◆ What the task asks ◆
Under this line are the records; repeat exactly the lines starting at the one containing "group.add(icing);" and ending at the one containing "const thickness = 0.008;", omitting pictures.

◆ Extracted records ◆
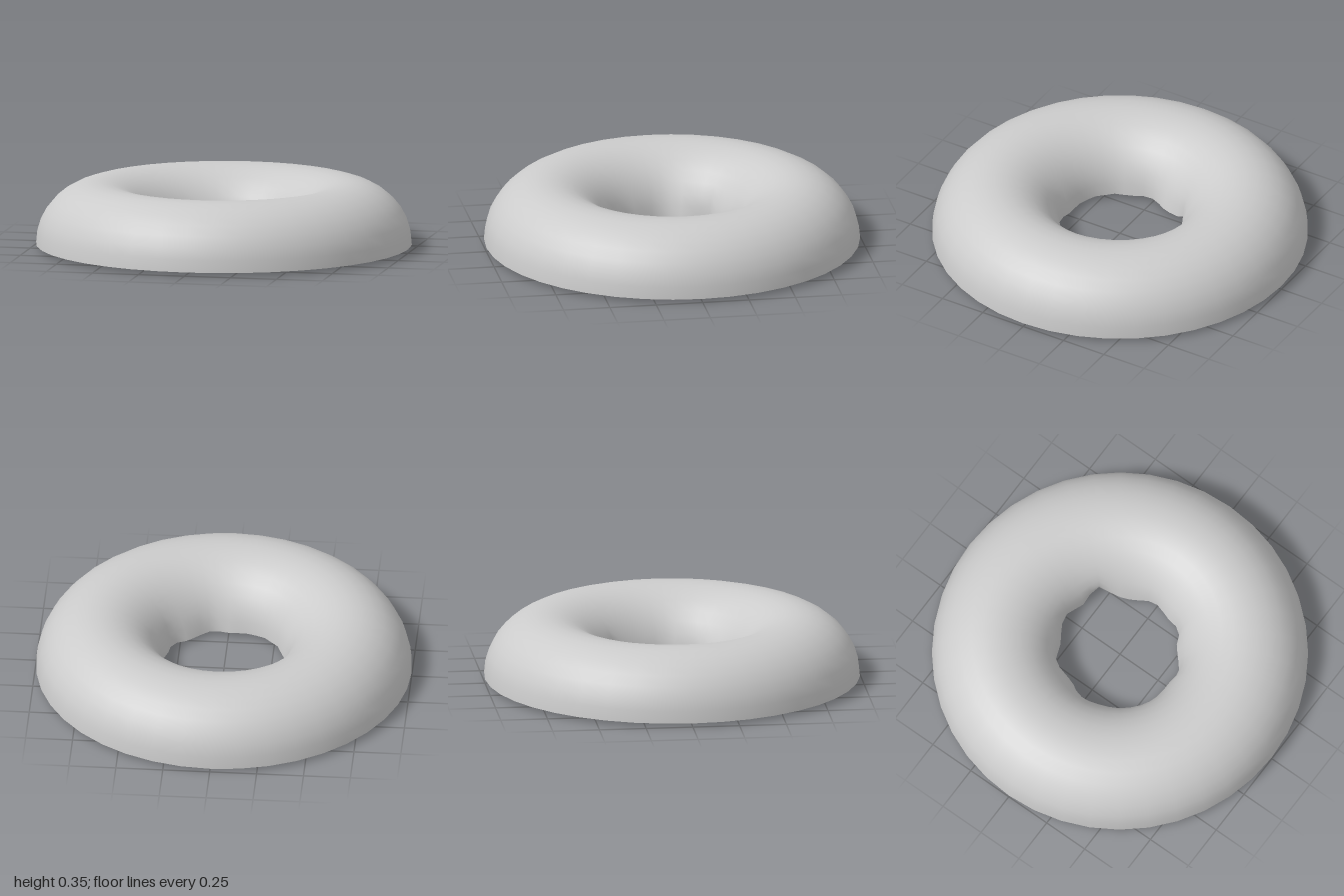
import * as THREE from 'three';
import { mergeVertices } from 'three/addons/utils/BufferGeometryUtils.js';

const SEGMENTS = 40, ARC = 16;   // steps around the ring, steps over the dome
const TUBE = 0.333, MAJOR = 0.667, BASE = 0.02;

// Uneven radius of the inner rim, one value per step from +z towards +x
const RIM = [
  0.31, 0.325, 0.33, 0.315, 0.305, 0.305, 0.33, 0.333, 0.32, 0.325,
  0.335, 0.33, 0.318, 0.313, 0.315, 0.34, 0.365, 0.353, 0.335, 0.34,
  0.35, 0.345, 0.33, 0.32, 0.33, 0.347, 0.33, 0.308, 0.305, 0.32,
  0.335, 0.335, 0.325, 0.326, 0.335, 0.333, 0.335, 0.33, 0.325, 0.315,
];

// Rim height: raised where the hole widens, one small drip below the base
function rimHeight(i) {
  if (i === 12 || i === 13) return i === 13 ? 0 : 0.005;
  return BASE + Math.max(0, RIM[i] - 0.334) * 2.2;
}

export function createModel() {
  const group = new THREE.Group();
  group.name = 'ringIcing';

  // Half-round profile from the outer edge over the top to the inner rim
  const profile = [];
  for (let j = 0; j <= ARC; j++) {
    const a = (j / ARC) * Math.PI;
    profile.push(new THREE.Vector2(MAJOR + TUBE * Math.cos(a), BASE + TUBE * Math.sin(a)));
  }
  let geometry = new THREE.LatheGeometry(profile, SEGMENTS);

  // Pull the lowest part of the inner wall to the wavy rim
  const pos = geometry.attributes.position;
  for (let s = 0; s <= SEGMENTS; s++) {
    const i = s % SEGMENTS, phi = (i / SEGMENTS) * Math.PI * 2;
    for (let j = ARC - 4; j <= ARC; j++) {
      const w = ((j - ARC + 5) / 5) ** 2;
      const p = profile[j];
      const r = p.x + (RIM[i] - profile[ARC].x) * w;
      const y = p.y + (rimHeight(i) - BASE) * w;
      pos.setXYZ(s * (ARC + 1) + j, r * Math.sin(phi), y, r * Math.cos(phi));
    }
  }

  // Weld the seam so the shading is smooth all round
  geometry.deleteAttribute('uv');
  geometry.deleteAttribute('normal');
  geometry = mergeVertices(geometry, 1e-4);
  geometry.computeVertexNormals();

  const icing = new THREE.Mesh(
    geometry,
    new THREE.MeshStandardMaterial({ color: 0xcccccc, side: THREE.DoubleSide })
  );
  icing.name = 'icingShell';
  group.add(icing);
  return group;
}
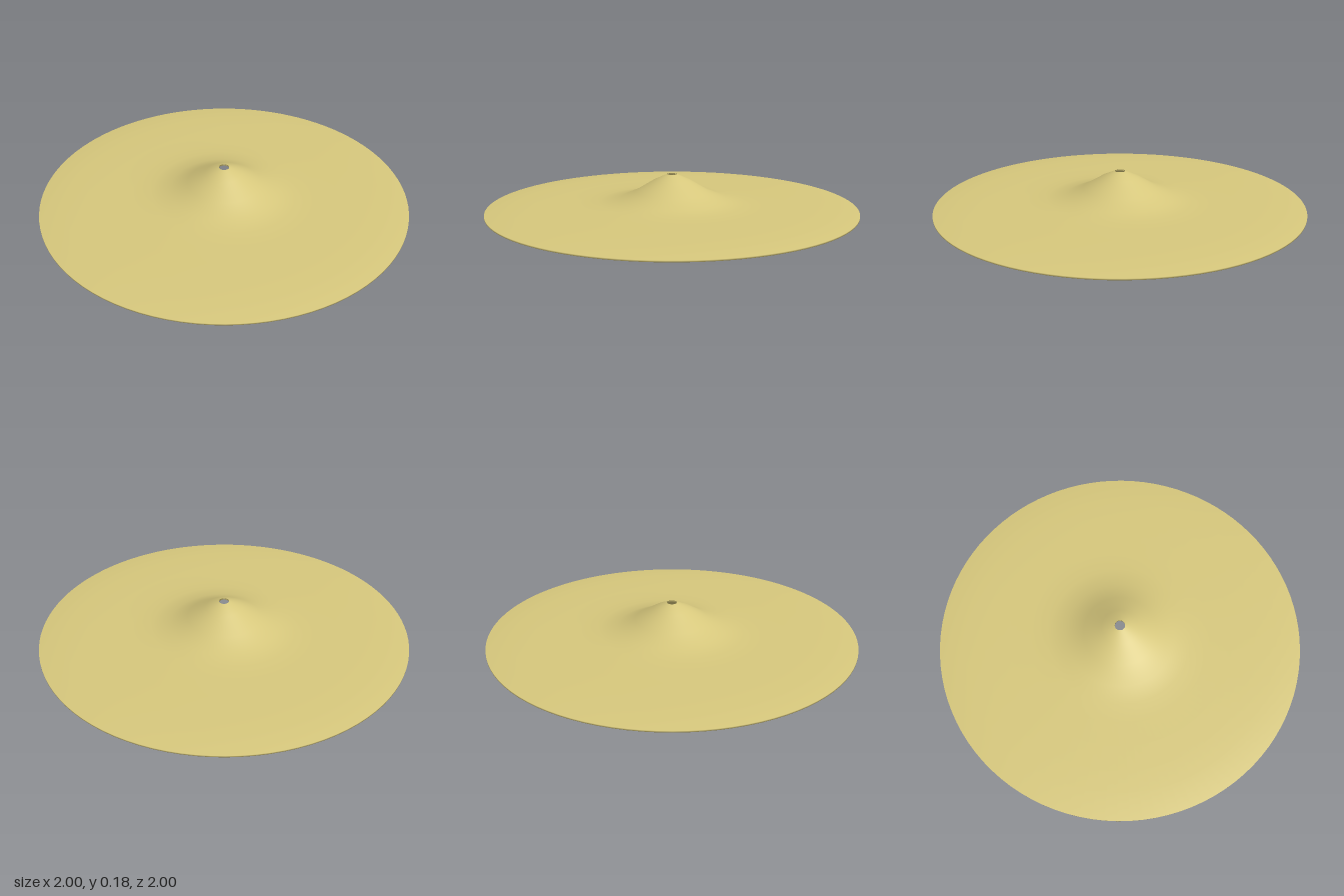
import * as THREE from 'three';

export function createModel() {
  const model = new THREE.Group();
  model.name = 'cymbal';

  // Top surface from hole to rim: [radius, height]
  const top = [
    [0.028, 0.18], [0.1, 0.147], [0.2, 0.086], [0.3, 0.044], [0.4, 0.03],
    [0.5, 0.026], [0.62, 0.024], [0.75, 0.021], [0.86, 0.017], [1, 0.008],
  ].map(([r, y]) => new THREE.Vector2(r, y));

  // Underside runs parallel, one thickness lower
  const thickness = 0.008;
  const under = top.map((p) => new THREE.Vector2(p.x, p.y - thickness));

  // Closed outline, starting on the flat underside so rim and hole edges shade smoothly
  const start = 5;
  const outline = [
    ...under.slice(start),
    ...top.slice().reverse(),
    ...under.slice(0, start + 1),
  ];

  // Thin bronze disc with a raised bell and a centre hole
  const disc = new THREE.Mesh(
    new THREE.LatheGeometry(outline, 96),
    new THREE.MeshStandardMaterial({ color: 0xd6c77c }),
  );
  disc.name = 'cymbalDisc';
  model.add(disc);
  return model;
}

◆ The answer ◆
  group.add(icing);
  return group;
}
import * as THREE from 'three';

export function createModel() {
  const model = new THREE.Group();
  model.name = 'cymbal';

  // Top surface from hole to rim: [radius, height]
  const top = [
    [0.028, 0.18], [0.1, 0.147], [0.2, 0.086], [0.3, 0.044], [0.4, 0.03],
    [0.5, 0.026], [0.62, 0.024], [0.75, 0.021], [0.86, 0.017], [1, 0.008],
  ].map(([r, y]) => new THREE.Vector2(r, y));

  // Underside runs parallel, one thickness lower
  const thickness = 0.008;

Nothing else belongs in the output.